-------- TASK INPUT

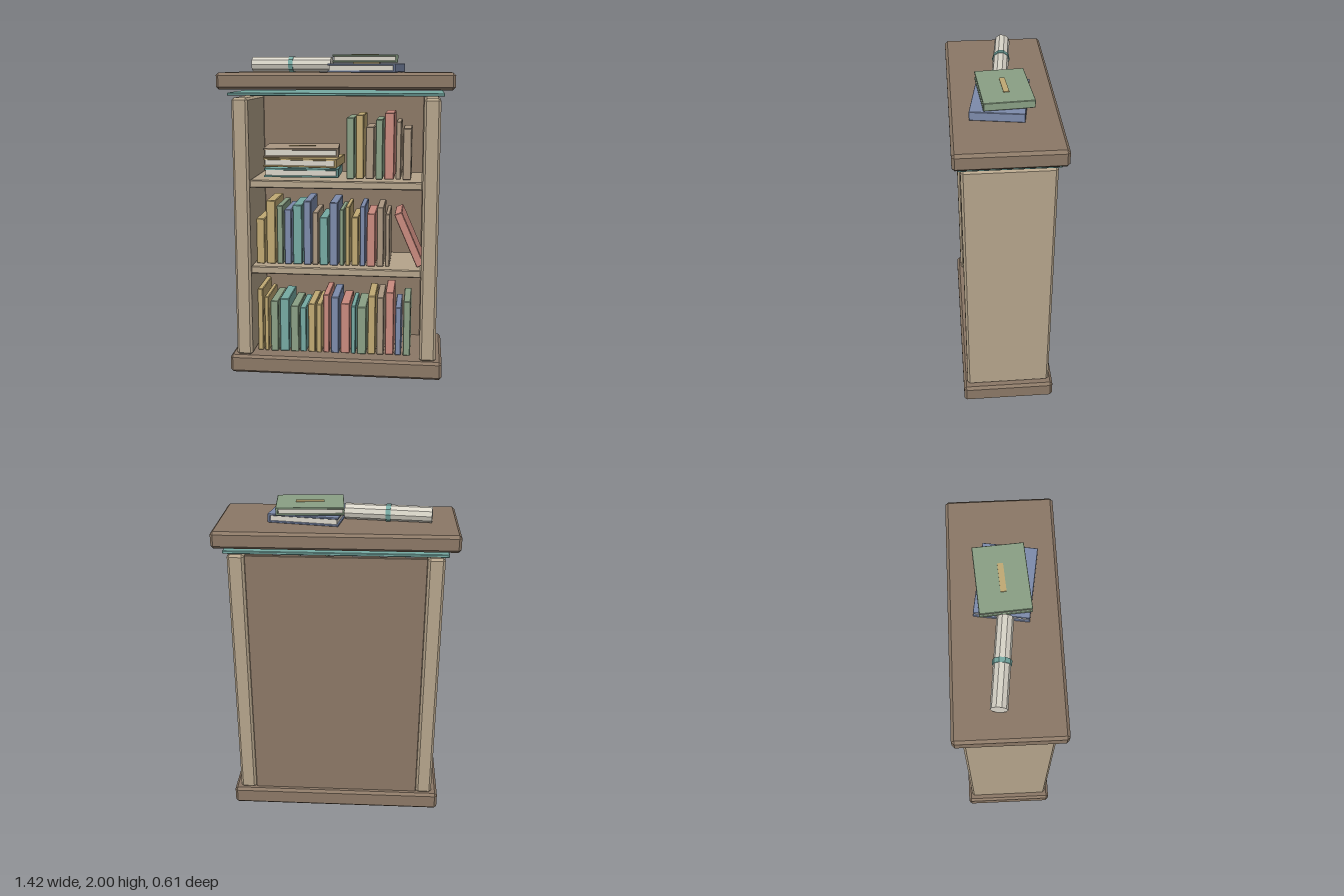
import * as THREE from 'three';
import { ConvexGeometry } from 'three/addons/geometries/ConvexGeometry.js';

const COLOURS = {
  darkWood: 0x8b7866, lightWood: 0xb5a48b, tan: 0xaa9781, green: 0x8aa085, gold: 0xc0a973,
  teal: 0x76aaa3, blue: 0x7d8bab, red: 0xc98a7e, paper: 0xd9d5c9,
};

const mats = {};
for (const [name, hex] of Object.entries(COLOURS)) {
  mats[name] = new THREE.MeshStandardMaterial({ color: hex });
  mats[name].name = name;
}

// Box with every edge cut at 45 degrees
function chamferBox(w, h, d, c) {
  const points = [];
  for (const x of [-1, 1]) for (const y of [-1, 1]) for (const z of [-1, 1]) {
    for (let axis = 0; axis < 3; axis++) {
      const inset = [c, c, c];
      inset[axis] = 0;
      points.push(new THREE.Vector3(x * (w / 2 - inset[0]), y * (h / 2 - inset[1]), z * (d / 2 - inset[2])));
    }
  }
  return new ConvexGeometry(points);
}

function add(parent, name, geometry, colour, x = 0, y = 0, z = 0) {
  const mesh = new THREE.Mesh(geometry, mats[colour]);
  mesh.name = name;
  mesh.position.set(x, y, z);
  parent.add(mesh);
  return mesh;
}

// Lying book: two covers, a spine on +x, inset pages and a label plate
function flatBook(parent, name, colour, w, h, d, x, y, z, turn) {
  const book = new THREE.Group();
  book.name = name;
  book.position.set(x, y, z);
  book.rotation.y = turn;
  const t = 0.011;
  for (const s of [-1, 1]) {
    add(book, 'cover', chamferBox(w, t, d, 0.002), colour, 0, s * (h - t) / 2, 0);
  }
  add(book, 'spine', chamferBox(0.016, h, d, 0.003), colour, w / 2 - 0.007, 0, 0);
  add(book, 'pages', new THREE.BoxGeometry(w - 0.025, h - 2 * t, d - 0.016), 'paper', -0.003, 0, 0);
  add(book, 'label', new THREE.BoxGeometry(0.168, 0.005, 0.032), 'gold', 0, h / 2 + 0.0025, 0);
  parent.add(book);
}

// Standing books per shelf: colour, left, right, top
const ROWS = [
  { floor: 0.115, books: [
    ['gold', -0.51, -0.475, 0.525], ['gold', -0.465, -0.438, 0.475], ['green', -0.425, -0.375, 0.45],
    ['teal', -0.365, -0.306, 0.465], ['green', -0.296, -0.243, 0.42], ['teal', -0.235, -0.195, 0.41],
    ['gold', -0.182, -0.137, 0.437], ['gold', -0.129, -0.095, 0.437], ['red', -0.085, -0.047, 0.5],
    ['blue', -0.034, 0.016, 0.487], ['red', 0.026, 0.084, 0.445], ['teal', 0.093, 0.122, 0.43],
    ['green', 0.132, 0.19, 0.427], ['gold', 0.2, 0.248, 0.5], ['tan', 0.257, 0.301, 0.493],
    ['red', 0.311, 0.364, 0.527], ['blue', 0.374, 0.412, 0.43], ['green', 0.425, 0.47, 0.473],
  ] },
  { floor: 0.695, books: [
    ['gold', -0.508, -0.455, 0.985], ['gold', -0.444, -0.387, 1.1], ['green', -0.376, -0.338, 1.07],
    ['blue', -0.328, -0.284, 1.047], ['teal', -0.275, -0.217, 1.075], ['blue', -0.207, -0.16, 1.102],
    ['tan', -0.152, -0.116, 1.03], ['teal', -0.106, -0.053, 1.0], ['blue', -0.043, 0.01, 1.095],
    ['green', 0.02, 0.047, 1.052], ['gold', 0.057, 0.084, 1.07], ['gold', 0.095, 0.137, 1.005],
    ['blue', 0.147, 0.18, 1.075], ['red', 0.19, 0.243, 1.03], ['tan', 0.253, 0.295, 1.07],
    ['tan', 0.306, 0.333, 1.03],
  ] },
  { floor: 1.245, books: [
    ['green', 0.062, 0.11, 1.62], ['gold', 0.12, 0.168, 1.637], ['tan', 0.18, 0.231, 1.565],
    ['green', 0.241, 0.285, 1.61], ['red', 0.295, 0.354, 1.65], ['tan', 0.364, 0.396, 1.597],
    ['tan', 0.407, 0.459, 1.557],
  ] },
];

export function createModel() {
  const model = new THREE.Group();
  model.name = 'bookcase';

  // Cabinet
  add(model, 'base', chamferBox(1.34, 0.115, 0.57, 0.016), 'darkWood', 0, 0.0575, 0);
  for (const s of [-1, 1]) {
    add(model, 'sidePanel', chamferBox(0.1, 1.63, 0.52, 0.014), 'lightWood', s * 0.58, 0.925, 0);
  }
  add(model, 'backPanel', chamferBox(1.06, 1.63, 0.025, 0.004), 'darkWood', 0, 0.922, -0.237);
  for (const y of [0.67, 1.215]) {
    add(model, 'shelf', chamferBox(1.06, 0.048, 0.47, 0.006), 'lightWood', 0, y, 0.01);
  }
  add(model, 'trim', chamferBox(1.3, 0.018, 0.55, 0.004), 'teal', 0, 1.762, 0);
  add(model, 'top', chamferBox(1.42, 0.1, 0.61, 0.016), 'darkWood', 0, 1.84, 0);

  // Rows of standing books, with slightly varied depths
  ROWS.forEach(({ floor, books }, row) => {
    const group = new THREE.Group();
    group.name = 'bookRow';
    books.forEach(([colour, left, right, top], i) => {
      const depth = 0.3 + 0.015 * (((i * 7 + row * 3) % 5) / 4);
      add(group, 'standingBook', chamferBox(right - left, top - floor, depth, 0.004), colour,
        (left + right) / 2, (floor + top) / 2, 0.02);
    });
    model.add(group);
  });
  const leaning = add(model, 'leaningBook', chamferBox(0.05, 0.36, 0.3, 0.004), 'red', 0.454, 0.868, 0.02);
  leaning.rotation.z = 0.41;

  // Stack lying on the upper shelf
  flatBook(model, 'stackBookLow', 'teal', 0.465, 0.055, 0.31, -0.223, 1.277, 0.02, 0.02);
  flatBook(model, 'stackBookMiddle', 'gold', 0.465, 0.055, 0.31, -0.218, 1.339, 0.02, -0.07);
  flatBook(model, 'stackBookHigh', 'tan', 0.465, 0.055, 0.31, -0.232, 1.402, 0.02, 0.08);

  // Books lying on the top
  flatBook(model, 'topBookLow', 'blue', 0.42, 0.052, 0.305, 0.172, 1.917, 0.015, -0.16);
  flatBook(model, 'topBookHigh', 'green', 0.395, 0.046, 0.284, 0.161, 1.972, -0.007, 0.07);

  // Rolled scroll with a band
  const scroll = new THREE.Group();
  scroll.name = 'scroll';
  scroll.position.set(-0.3, 1.938, -0.026);
  scroll.rotation.y = -0.108;
  for (const [name, radius, length, colour] of [['roll', 0.047, 0.51, 'paper'], ['band', 0.052, 0.028, 'teal']]) {
    const tube = new THREE.CylinderGeometry(radius, radius, length, 10).rotateZ(Math.PI / 2).toNonIndexed();
    tube.computeVertexNormals();
    add(scroll, name, tube, colour);
  }
  model.add(scroll);

  return model;
}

----------------

Take the listing above and retype it exactly. Its pictures are to be omitted.

import * as THREE from 'three';
import { ConvexGeometry } from 'three/addons/geometries/ConvexGeometry.js';

const COLOURS = {
  darkWood: 0x8b7866, lightWood: 0xb5a48b, tan: 0xaa9781, green: 0x8aa085, gold: 0xc0a973,
  teal: 0x76aaa3, blue: 0x7d8bab, red: 0xc98a7e, paper: 0xd9d5c9,
};

const mats = {};
for (const [name, hex] of Object.entries(COLOURS)) {
  mats[name] = new THREE.MeshStandardMaterial({ color: hex });
  mats[name].name = name;
}

// Box with every edge cut at 45 degrees
function chamferBox(w, h, d, c) {
  const points = [];
  for (const x of [-1, 1]) for (const y of [-1, 1]) for (const z of [-1, 1]) {
    for (let axis = 0; axis < 3; axis++) {
      const inset = [c, c, c];
      inset[axis] = 0;
      points.push(new THREE.Vector3(x * (w / 2 - inset[0]), y * (h / 2 - inset[1]), z * (d / 2 - inset[2])));
    }
  }
  return new ConvexGeometry(points);
}

function add(parent, name, geometry, colour, x = 0, y = 0, z = 0) {
  const mesh = new THREE.Mesh(geometry, mats[colour]);
  mesh.name = name;
  mesh.position.set(x, y, z);
  parent.add(mesh);
  return mesh;
}

// Lying book: two covers, a spine on +x, inset pages and a label plate
function flatBook(parent, name, colour, w, h, d, x, y, z, turn) {
  const book = new THREE.Group();
  book.name = name;
  book.position.set(x, y, z);
  book.rotation.y = turn;
  const t = 0.011;
  for (const s of [-1, 1]) {
    add(book, 'cover', chamferBox(w, t, d, 0.002), colour, 0, s * (h - t) / 2, 0);
  }
  add(book, 'spine', chamferBox(0.016, h, d, 0.003), colour, w / 2 - 0.007, 0, 0);
  add(book, 'pages', new THREE.BoxGeometry(w - 0.025, h - 2 * t, d - 0.016), 'paper', -0.003, 0, 0);
  add(book, 'label', new THREE.BoxGeometry(0.168, 0.005, 0.032), 'gold', 0, h / 2 + 0.0025, 0);
  parent.add(book);
}

// Standing books per shelf: colour, left, right, top
const ROWS = [
  { floor: 0.115, books: [
    ['gold', -0.51, -0.475, 0.525], ['gold', -0.465, -0.438, 0.475], ['green', -0.425, -0.375, 0.45],
    ['teal', -0.365, -0.306, 0.465], ['green', -0.296, -0.243, 0.42], ['teal', -0.235, -0.195, 0.41],
    ['gold', -0.182, -0.137, 0.437], ['gold', -0.129, -0.095, 0.437], ['red', -0.085, -0.047, 0.5],
    ['blue', -0.034, 0.016, 0.487], ['red', 0.026, 0.084, 0.445], ['teal', 0.093, 0.122, 0.43],
    ['green', 0.132, 0.19, 0.427], ['gold', 0.2, 0.248, 0.5], ['tan', 0.257, 0.301, 0.493],
    ['red', 0.311, 0.364, 0.527], ['blue', 0.374, 0.412, 0.43], ['green', 0.425, 0.47, 0.473],
  ] },
  { floor: 0.695, books: [
    ['gold', -0.508, -0.455, 0.985], ['gold', -0.444, -0.387, 1.1], ['green', -0.376, -0.338, 1.07],
    ['blue', -0.328, -0.284, 1.047], ['teal', -0.275, -0.217, 1.075], ['blue', -0.207, -0.16, 1.102],
    ['tan', -0.152, -0.116, 1.03], ['teal', -0.106, -0.053, 1.0], ['blue', -0.043, 0.01, 1.095],
    ['green', 0.02, 0.047, 1.052], ['gold', 0.057, 0.084, 1.07], ['gold', 0.095, 0.137, 1.005],
    ['blue', 0.147, 0.18, 1.075], ['red', 0.19, 0.243, 1.03], ['tan', 0.253, 0.295, 1.07],
    ['tan', 0.306, 0.333, 1.03],
  ] },
  { floor: 1.245, books: [
    ['green', 0.062, 0.11, 1.62], ['gold', 0.12, 0.168, 1.637], ['tan', 0.18, 0.231, 1.565],
    ['green', 0.241, 0.285, 1.61], ['red', 0.295, 0.354, 1.65], ['tan', 0.364, 0.396, 1.597],
    ['tan', 0.407, 0.459, 1.557],
  ] },
];

export function createModel() {
  const model = new THREE.Group();
  model.name = 'bookcase';

  // Cabinet
  add(model, 'base', chamferBox(1.34, 0.115, 0.57, 0.016), 'darkWood', 0, 0.0575, 0);
  for (const s of [-1, 1]) {
    add(model, 'sidePanel', chamferBox(0.1, 1.63, 0.52, 0.014), 'lightWood', s * 0.58, 0.925, 0);
  }
  add(model, 'backPanel', chamferBox(1.06, 1.63, 0.025, 0.004), 'darkWood', 0, 0.922, -0.237);
  for (const y of [0.67, 1.215]) {
    add(model, 'shelf', chamferBox(1.06, 0.048, 0.47, 0.006), 'lightWood', 0, y, 0.01);
  }
  add(model, 'trim', chamferBox(1.3, 0.018, 0.55, 0.004), 'teal', 0, 1.762, 0);
  add(model, 'top', chamferBox(1.42, 0.1, 0.61, 0.016), 'darkWood', 0, 1.84, 0);

  // Rows of standing books, with slightly varied depths
  ROWS.forEach(({ floor, books }, row) => {
    const group = new THREE.Group();
    group.name = 'bookRow';
    books.forEach(([colour, left, right, top], i) => {
      const depth = 0.3 + 0.015 * (((i * 7 + row * 3) % 5) / 4);
      add(group, 'standingBook', chamferBox(right - left, top - floor, depth, 0.004), colour,
        (left + right) / 2, (floor + top) / 2, 0.02);
    });
    model.add(group);
  });
  const leaning = add(model, 'leaningBook', chamferBox(0.05, 0.36, 0.3, 0.004), 'red', 0.454, 0.868, 0.02);
  leaning.rotation.z = 0.41;

  // Stack lying on the upper shelf
  flatBook(model, 'stackBookLow', 'teal', 0.465, 0.055, 0.31, -0.223, 1.277, 0.02, 0.02);
  flatBook(model, 'stackBookMiddle', 'gold', 0.465, 0.055, 0.31, -0.218, 1.339, 0.02, -0.07);
  flatBook(model, 'stackBookHigh', 'tan', 0.465, 0.055, 0.31, -0.232, 1.402, 0.02, 0.08);

  // Books lying on the top
  flatBook(model, 'topBookLow', 'blue', 0.42, 0.052, 0.305, 0.172, 1.917, 0.015, -0.16);
  flatBook(model, 'topBookHigh', 'green', 0.395, 0.046, 0.284, 0.161, 1.972, -0.007, 0.07);

  // Rolled scroll with a band
  const scroll = new THREE.Group();
  scroll.name = 'scroll';
  scroll.position.set(-0.3, 1.938, -0.026);
  scroll.rotation.y = -0.108;
  for (const [name, radius, length, colour] of [['roll', 0.047, 0.51, 'paper'], ['band', 0.052, 0.028, 'teal']]) {
    const tube = new THREE.CylinderGeometry(radius, radius, length, 10).rotateZ(Math.PI / 2).toNonIndexed();
    tube.computeVertexNormals();
    add(scroll, name, tube, colour);
  }
  model.add(scroll);

  return model;
}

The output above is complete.